Many opponents of the living wage campaign state that such an idea is unjust. They believe people should earn whatever they can, and that the subsidization of a living wage through progressive taxation is wrong.
Is such a view indeed the just position?
The ‘injustice’ of a living wage would, of course, not need to occur if it weren’t for the prior injustice of disparities of wealth. However, are the concentrations of wealth indeed unjust in the first place?
Calling in the army to protect wealth (as the robber barons did) or allowing the rich to control opinion and government policy in order to protect wealth can only be considered just if their gain of wealth is just in the first place.
Unfortunately, this is rarely true.

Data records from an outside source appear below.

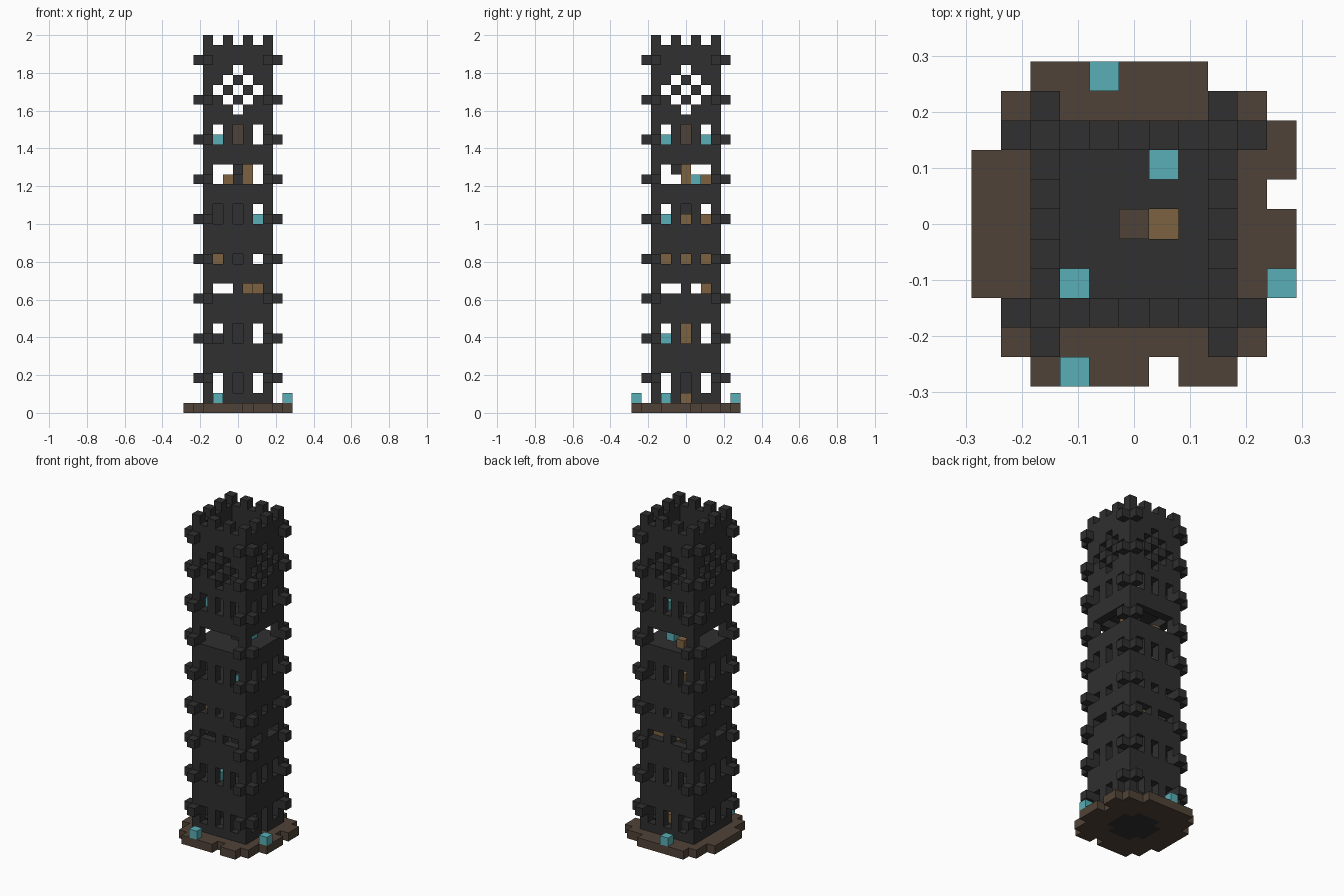
import bpy
import bmesh
from mathutils import Vector

if "Cube" in bpy.data.objects:
    bpy.data.objects.remove(bpy.data.objects["Cube"])

U = 2 / 38  # edge of one block


def material(name, rgb):
    mat = bpy.data.materials.new(name)
    mat.use_nodes = True
    mat.diffuse_color = (*rgb, 1)
    mat.node_tree.nodes["Principled BSDF"].inputs["Base Color"].default_value = (*rgb, 1)
    return mat


STONE = material("dark stone", (0.029, 0.029, 0.029))
EARTH = material("dark brown", (0.08, 0.055, 0.038))
WOOD = material("light wood", (0.205, 0.122, 0.053))
CRYSTAL = material("turquoise", (0.1, 0.43, 0.465))
SIDES = [Vector(s) * d for s in ((1, 0, 0), (0, 1, 0), (0, 0, 1)) for d in (1, -1)]


def blocks(name, cells, mat):
    """Build one object from grid cells, keeping only the exposed faces."""
    cells = set(cells)
    bm = bmesh.new()
    for cell in sorted(cells):
        centre = Vector(cell) + Vector((0, 0, 0.5))
        for n in SIDES:
            if tuple(int(c + d) for c, d in zip(cell, n)) in cells:
                continue
            a = Vector((n.y, n.z, n.x))
            b = n.cross(a)
            corners = [centre + (n + a * i + b * j) / 2
                       for i, j in ((-1, -1), (1, -1), (1, 1), (-1, 1))]
            bm.faces.new([bm.verts.new(c * U) for c in corners])
    bmesh.ops.remove_doubles(bm, verts=bm.verts, dist=U / 100)
    bmesh.ops.recalc_face_normals(bm, faces=bm.faces)
    mesh = bpy.data.meshes.new(name)
    bm.to_mesh(mesh)
    bm.free()
    mesh.materials.append(mat)
    obj = bpy.data.objects.new(name, mesh)
    bpy.context.collection.objects.link(obj)


def square(r):
    return [(x, y) for x in range(-r, r + 1) for y in range(-r, r + 1)]


# Ground plate with ragged edges around a stone floor
floor = {(x, y) for x, y in square(2) if abs(x * y) < 4}
plate = set(square(4)) - floor
plate |= {(x, 5) for x in range(-3, 3)} | {(x, -5) for x in (-3, -2, -1, 0, 2, 3)}
plate |= {(-5, y) for y in range(-2, 3)} | {(5, y) for y in (-2, -1, 0, 2, 3)}
blocks("ground_plate", [(x, y, 0) for x, y in plate], EARTH)
blocks("ground_floor", [(x, y, 0) for x, y in floor], STONE)


# Openings in each wall, by position along the wall and height
def is_open(a, z):
    if abs(a) > 2:
        return False
    if z in (23, 24):
        return True                                   # open gallery
    if z == 12:
        return a != 0                                 # paired slits
    if z in (2, 3, 7, 8, 15, 19, 20, 27, 28, 37):
        return a % 2 == 0                             # windows and battlements
    reach = abs(a) + abs(z - 32)
    return reach <= 2 and reach % 2 == 0              # chequered rosette


walls = {(x, y, z) for x, y in square(3) if max(abs(x), abs(y)) == 3
         for z in range(1, 38)
         if not is_open(x if abs(y) == 3 else y, z)}
walls.remove((3, 0, 1))

# Corner studs, repeated up the tower
for z in range(3, 36, 4):
    for sx in (-1, 1):
        for sy in (-1, 1):
            walls |= {(4 * sx, 3 * sy, z), (3 * sx, 4 * sy, z)}
blocks("tower_walls", walls, STONE)

# Storeys with a ladder hole
for i, z in enumerate((6, 10, 14, 18, 22, 26)):
    blocks(f"storey_floor_{i + 1}",
           [(x, y, z) for x, y in square(2) if (x, y) not in ((0, 0), (1, 0))], STONE)

# Central post, its cap and the ladder
blocks("central_post", [(0, 0, z) for z in range(1, 27)], STONE)
blocks("post_cap", [(0, 0, 27), (0, 0, 28)], EARTH)
blocks("ladder", [(1, 0, z) for z in range(5, 26) if z != 20], WOOD)
blocks("door_step", [(2, 0, 1)], WOOD)

# Loose contents of the rooms
blocks("room_stones", [(-2, 1, 7), (-2, 1, 19), (-2, 1, 20), (0, -1, 24)], STONE)
blocks("furniture", [(1, 2, 12), (2, 2, 12), (-2, -2, 15), (-2, 2, 15),
                     (-1, 2, 19), (-1, 2, 23)], WOOD)
blocks("room_crystals", [(-1, -2, 7), (2, -2, 19), (1, 1, 23),
                         (-2, -2, 27), (1, 2, 27)], CRYSTAL)
blocks("outer_crystals", [(-2, -5, 1), (5, -2, 1), (-1, 5, 1)], CRYSTAL)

Luck and early advantages (such as training or talent) are usually the reasons for gain of wealth within one generation. Are these reasons just?
If one person takes their savings and buys one plot of land and another buys a second plot of land and then oil is discovered on one and the other turns to desert, then is the resulting disparity of wealth just? Did they earn it? Surely not.
Indeed, if a person inherits a billion dollars and never works a day in their life, but their fortune accrues interest from the labor of others, is that income just? Did the person earn their wealth or their income? I think not.
However, is it possible in our system to earn a million dollars by simply working harder than everyone else? Of course not.
If my parents pay for Harvard Law School and I work 60 hours a week and become a millionaire, a disadvantaged person who works 100 hours a week will never earn what I earn, no matter how hard they work. Therefore it is clearly not a difference in effort that produces the disparity, and so it cannot be that any such person earns their huge concentration of wealth.
In other words, a rich man can claim to be against a living wage (paid for by progressive taxation or an inheritance tax) but they simply cannot claim that their reason is due to its injustice.
Justice is clearly not a factor in their world view since, if it were, wages would be based on effort or sacrifice. They would not allow such wealth to accrue to themselves in the first place, in which case a legally-required living wage would not be necessary.
Adam Bird-Ridnell is a sophomore majoring in history and philosophy. He may be contacted at firstname.lastname@example.org.